What the task requires: Wherever a line in the records below contains "data", copy that line.

*****

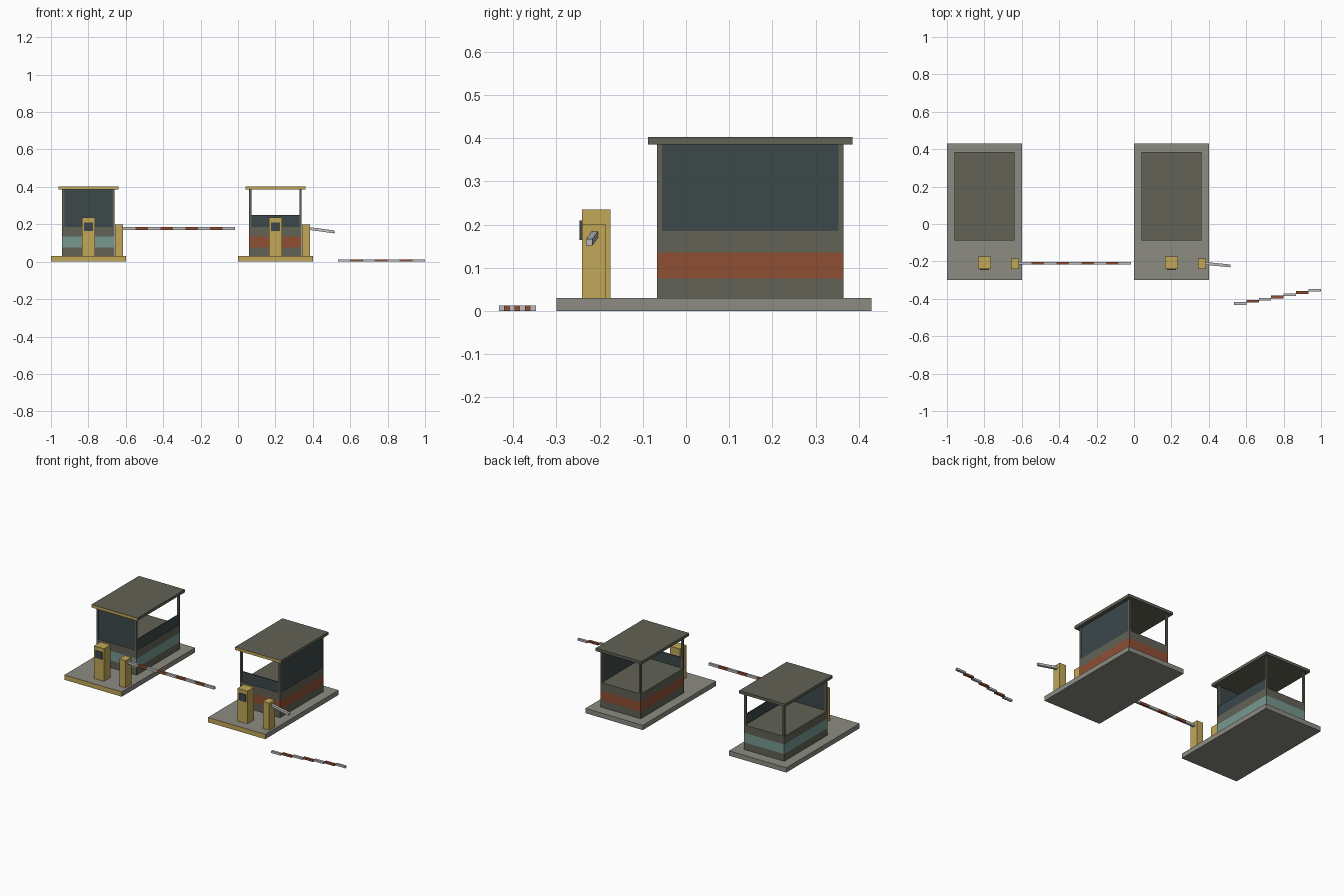
import bpy, bmesh
from mathutils import Vector

if "Cube" in bpy.data.objects:
    bpy.data.objects.remove(bpy.data.objects["Cube"])


def srgb(r, g, b):
    lin = [(c / 255 / 12.92) if c < 11 else ((c / 255 + 0.055) / 1.055) ** 2.4 for c in (r, g, b)]
    return (*lin, 1.0)


def material(name, rgb):
    m = bpy.data.materials.new(name)
    m.diffuse_color = srgb(*rgb)
    m.use_nodes = True
    m.node_tree.nodes["Principled BSDF"].inputs["Base Color"].default_value = m.diffuse_color
    return m


OLIVE = material("olive_grey", (98, 98, 86))
CONCRETE = material("concrete", (140, 140, 130))
YELLOW = material("safety_yellow", (193, 167, 88))
GLASS = material("dark_glass", (60, 72, 74))
TEAL = material("teal_stripe", (118, 152, 143))
RED = material("rust_red", (142, 78, 52))
WHITE = material("arm_white", (192, 192, 194))


def box(name, x, y, z, mat, front=None):
    """Box from (min, max) ranges; the -y face may take its own colour."""
    bm = bmesh.new()
    bmesh.ops.create_cube(bm, size=1)
    for v in bm.verts:
        v.co = Vector([(r[0] + r[1]) / 2 + c * (r[1] - r[0]) for r, c in zip((x, y, z), v.co)])
    bm.normal_update()
    me = bpy.data.meshes.new(name)
    me.materials.append(mat)
    if front:
        me.materials.append(front)
        for f in bm.faces:
            f.material_index = int(f.normal.y < -0.9)
    bm.to_mesh(me)
    bm.free()
    ob = bpy.data.objects.new(name, me)
    bpy.context.collection.objects.link(ob)
    return ob


def around(c, half):
    return (c - half, c + half)


def booth(label, cx, stripe, front_top, side_top):
    def part(name, x, y, z, mat, front=None):
        return box(f"{label}_{name}", (cx + x[0], cx + x[1]), y, z, mat, front)

    # island and solid lower walls with a stripe
    part("island", (-0.2, 0.2), (-0.3, 0.43), (0, 0.03), CONCRETE, YELLOW)
    wall_y = (-0.067, 0.365)
    for name, z, mat in (("wall_base", (0.03, 0.075), OLIVE),
                         ("wall_stripe", (0.075, 0.135), stripe),
                         ("wall_sill", (0.135, 0.185), OLIVE)):
        part(name, (-0.14, 0.14), wall_y, z, mat)
    # corner posts and roof
    for sx in (-1, 1):
        for cy in (-0.061, 0.359):
            part("corner_post", around(sx * 0.134, 0.006), around(cy, 0.006), (0.185, 0.385), OLIVE)
    part("roof", (-0.16, 0.16), (-0.088, 0.385), (0.385, 0.403), OLIVE, YELLOW)
    # front and right panes; the other two sides stay open
    part("front_pane", (-0.128, 0.128), (-0.065, -0.059), (0.185, front_top), GLASS)
    part("side_pane", (0.132, 0.138), (-0.055, 0.353), (0.185, side_top), GLASS)
    # ticket machine with screen, and barrier post
    part("ticket_machine", (-0.035, 0.035), (-0.241, -0.175), (0.03, 0.235), YELLOW)
    part("machine_screen", (-0.024, 0.024), (-0.246, -0.24), (0.165, 0.21), GLASS)
    part("barrier_post", (0.142, 0.186), (-0.241, -0.185), (0.03, 0.2), YELLOW)


booth("left_booth", -0.8, TEAL, 0.385, 0.25)
booth("right_booth", 0.2, RED, 0.25, 0.385)

# intact striped arm
SEG = 0.0665
for i in range(9):
    x0 = -0.614 + i * SEG
    box("barrier_arm", (x0, x0 + SEG), around(-0.21, 0.0075), around(0.177, 0.0075), (WHITE, RED)[i % 2])

# snapped stub, drooping from its post
start, end = Vector((0.384, -0.211, 0.177)), Vector((0.515, -0.224, 0.159))
stub = box("broken_stub", (0, (end - start).length), (-0.0075, 0.0075), (-0.0075, 0.0075), WHITE)
stub.location = start
stub.rotation_euler = (end - start).to_track_quat('X', 'Z').to_euler()

# fallen arm: staggered pieces on the ground
for i in range(7):
    x0 = 0.534 + i * SEG
    box("fallen_arm", (x0, x0 + SEG), around(-0.4255 + i * 0.0119, 0.0073), (0, 0.0125), (WHITE, RED)[i % 2])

*****

Exercise result:
if "Cube" in bpy.data.objects:
    bpy.data.objects.remove(bpy.data.objects["Cube"])
    m = bpy.data.materials.new(name)
    me = bpy.data.meshes.new(name)
    ob = bpy.data.objects.new(name, me)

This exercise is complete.